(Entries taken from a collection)
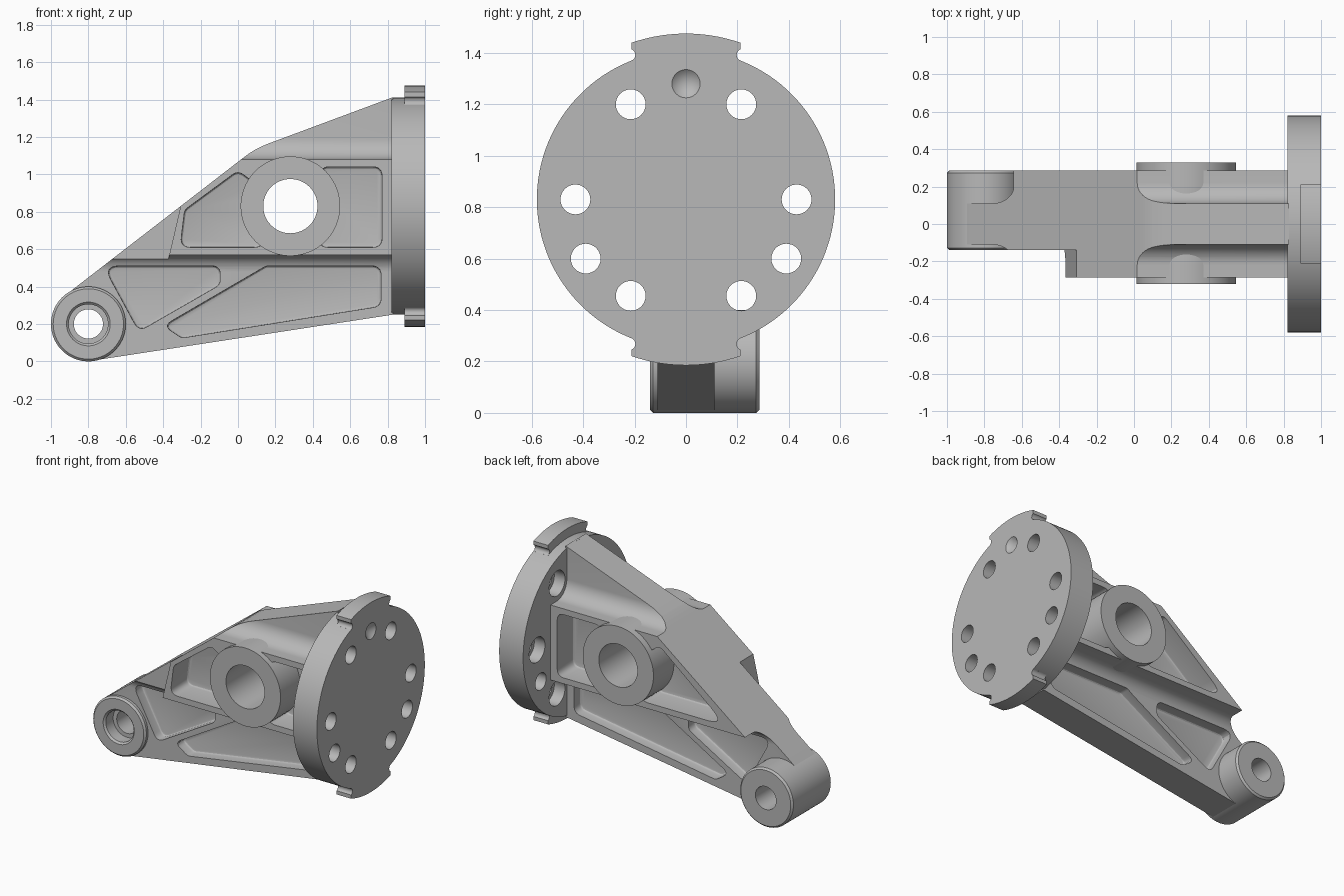
import bpy, bmesh
from math import sin, cos, pi, radians, sqrt
from mathutils import Vector

cube = bpy.data.objects.get("Cube")
if cube:
    bpy.data.objects.remove(cube, do_unlink=True)

metal = bpy.data.materials.new("satin_grey_metal")
metal.use_nodes = True
GREY = (0.48, 0.48, 0.48, 1)
metal.diffuse_color = GREY
metal.node_tree.nodes["Principled BSDF"].inputs["Base Color"].default_value = GREY


def finish(bm, name):
    bmesh.ops.recalc_face_normals(bm, faces=bm.faces[:])
    mesh = bpy.data.meshes.new(name)
    bm.to_mesh(mesh)
    bm.free()
    obj = bpy.data.objects.new(name, mesh)
    bpy.context.scene.collection.objects.link(obj)
    return obj


def arc(cu, cv, r, a0, a1, n):
    """Points on an arc, angles in degrees."""
    step = radians(a1 - a0) / n
    return [(cu + r * cos(radians(a0) + i * step), cv + r * sin(radians(a0) + i * step))
            for i in range(n + 1)]


def circle(cu, cv, r, n=48):
    return arc(cu, cv, r, 0, 360, n)[:-1]


def rounded(pts, r=0.05):
    """Polygon with filleted corners."""
    out = []
    for i, p in enumerate(pts):
        p = Vector(p)
        a, b = Vector(pts[i - 1]) - p, Vector(pts[(i + 1) % len(pts)]) - p
        c = a.normalized().dot(b.normalized())
        d = min(r * sqrt((1 + c) / (1 - c)), a.length * 0.45, b.length * 0.45)
        s, e = p + a.normalized() * d, p + b.normalized() * d
        for k in range(7):
            t = k / 6
            out.append(tuple(s * (1 - t) ** 2 + p * 2 * t * (1 - t) + e * t * t))
    return out


def prism(name, pts, axis, t0, t1):
    """Extrude a profile along x (points are y, z) or y (points are x, z)."""
    bm = bmesh.new()
    place = (lambda u, v, t: (t, u, v)) if axis == "x" else (lambda u, v, t: (u, t, v))
    ends = [[bm.verts.new(place(u, v, t)) for u, v in pts] for t in (t0, t1)]
    for ring in ends:
        bm.faces.new(ring)
    for i in range(len(pts)):
        bm.faces.new((ends[0][i - 1], ends[0][i], ends[1][i], ends[1][i - 1]))
    return finish(bm, name)


def lathe(name, profile, cx, cz, n=72):
    """Revolve a closed (radius, y) profile about a y-parallel axis."""
    bm = bmesh.new()
    rings = [[bm.verts.new((cx + r * cos(2 * pi * i / n), y, cz + r * sin(2 * pi * i / n)))
              for r, y in profile] for i in range(n)]
    for i in range(n):
        for j in range(len(profile)):
            bm.faces.new((rings[i - 1][j - 1], rings[i - 1][j], rings[i][j], rings[i][j - 1]))
    return finish(bm, name)


def bake(obj):
    dg = bpy.context.evaluated_depsgraph_get()
    obj.data = bpy.data.meshes.new_from_object(obj.evaluated_get(dg))
    obj.modifiers.clear()


def combine(obj, tool, op="DIFFERENCE"):
    mod = obj.modifiers.new("bool", "BOOLEAN")
    mod.operation, mod.object, mod.solver = op, tool, "EXACT"
    bake(obj)
    bpy.data.objects.remove(tool, do_unlink=True)


def pocket(obj, pts, side, floor, r=0.05):
    """Sink a pocket with a softened floor edge into one side."""
    tool = prism("pocket_cutter", rounded(pts, r), "y", side * floor, side * 0.6)
    bev = tool.modifiers.new("bevel", "BEVEL")
    bev.width, bev.segments, bev.limit_method, bev.angle_limit = 0.015, 3, "ANGLE", radians(60)
    bake(tool)
    combine(obj, tool)


EYE = (-0.8, 0.2)
HUB = (0.28, 0.83)
WEB = 0.11

# Bracket body: side outline intersected with a filleted cross section
outline = (arc(*EYE, 0.197, 279, 127.6, 32)
           + [(0.03, 1.09), (0.06, 1.112), (0.095, 1.134), (0.15, 1.16), (0.83, 1.413), (0.83, 0.25)])
body = prism("bracket_body", outline, "y", -0.5, 0.5)
half = ([(WEB, -0.2)] + arc(WEB + 0.09, 0.48, 0.09, 180, 90, 10) + [(0.285, 0.57), (0.285, 1.08)]
        + arc(WEB + 0.11, 1.19, 0.11, 270, 180, 12) + [(WEB, 1.6)])
section = half + [(-y, z) for y, z in reversed(half)]
combine(body, prism("section_tool", section, "x", -1.2, 1.2), "INTERSECT")

# Step where the front block stops
step = [(-1.2, 0.3), (-0.43, 0.3), (-0.295, 0.88), (-0.295, 1.3), (-1.2, 1.3)]
combine(body, prism("step_cutter", step, "y", -0.6, -0.14))

# Pockets on both sides
for side in (-1, 1):
    if side < 0:
        near = [(-0.31, 0.61), (-0.285, 0.81), (0.0, 1.02), (0.12, 0.93), (0.14, 0.61)]
    else:
        near = [(-0.5, 0.61), (0.0, 1.02), (0.12, 0.93), (0.14, 0.61)]
    pocket(body, near, side, WEB)
    pocket(body, [(0.43, 0.61), (0.77, 0.61), (0.77, 1.04), (0.44, 1.04)], side, WEB)
    pocket(body, [(-0.72, 0.51), (-0.095, 0.51), (-0.095, 0.41), (-0.53, 0.16)], side, 0.04)
    pocket(body, [(0.765, 0.51), (0.15, 0.51), (-0.4, 0.19), (-0.3, 0.125), (0.765, 0.295)],
           side, 0.04)

# Clearance for the two bored bosses
combine(body, prism("eye_cutter", circle(*EYE, 0.15), "y", -0.6, 0.6))
combine(body, prism("hub_cutter", circle(*HUB, 0.2), "y", -0.6, 0.6))

# Bored bosses
eye = lathe("eye_boss", [(0.078, -0.05), (0.105, -0.05), (0.105, -0.128), (0.117, -0.14),
                         (0.188, -0.14), (0.2, -0.128), (0.2, 0.273), (0.188, 0.285),
                         (0.078, 0.285)], *EYE)
hub = lathe("pivot_hub", [(0.145, -0.322), (0.266, -0.322), (0.266, 0.33), (0.145, 0.33)], *HUB)

# Mounting flange with locating tabs
FZ = 0.83
flange = prism("mounting_flange", circle(0, FZ, 0.58, 128), "x", 0.82, 1.0)
tabs = prism("tab_tool", circle(0, FZ, 0.645, 128), "x", 0.89, 1.0)
strip = [(-0.212, 0), (0.212, 0), (0.212, 1.7), (-0.212, 1.7)]
combine(tabs, prism("strip_tool", strip, "x", 0.7, 1.2), "INTERSECT")
combine(flange, tabs, "UNION")
for sy in (-1, 1):
    for sz in (-1, 1):
        combine(flange, prism("notch_cutter", circle(sy * 0.221, FZ + sz * 0.562, 0.024, 20),
                              "x", 0.89, 1.2))

# Bolt holes, most counterbored on the inner face
for y, z, bored in [(0.215, 1.2, True), (0.43, 0.83, True), (0.39, 0.6, False), (0.215, 0.455, True)]:
    for sy in (-1, 1):
        combine(flange, prism("bolt_cutter", circle(sy * y, z, 0.058, 32), "x", 0.5, 1.2))
        if bored:
            combine(flange, prism("counterbore_cutter", circle(sy * y, z, 0.085, 32), "x", 0.5, 0.9))

# Conical dimple in the outer face
bm = bmesh.new()
tip = bm.verts.new((0.95, 0, 1.28))
rim = [bm.verts.new((1.01, y, z)) for y, z in circle(0, 1.28, 0.066, 32)]
bm.faces.new(rim)
for i in range(len(rim)):
    bm.faces.new((rim[i - 1], rim[i], tip))
combine(flange, finish(bm, "dimple_cutter"))

# Material and shading
for o in bpy.context.selected_objects:
    o.select_set(False)
for o in (body, eye, hub, flange):
    o.data.materials.clear()
    o.data.materials.append(metal)
    o.select_set(True)
bpy.context.view_layer.objects.active = body
bpy.ops.object.shade_smooth_by_angle(angle=radians(25))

EXERCISE BRIEF —
What is needed is a word-for-word copy of the lines from the start of the data to the line with "GREY = (0.48, 0.48, 0.48, 1)", inclusive, with no pictures in it.

RESULT OF THE EXERCISE —
import bpy, bmesh
from math import sin, cos, pi, radians, sqrt
from mathutils import Vector

cube = bpy.data.objects.get("Cube")
if cube:
    bpy.data.objects.remove(cube, do_unlink=True)

metal = bpy.data.materials.new("satin_grey_metal")
metal.use_nodes = True
GREY = (0.48, 0.48, 0.48, 1)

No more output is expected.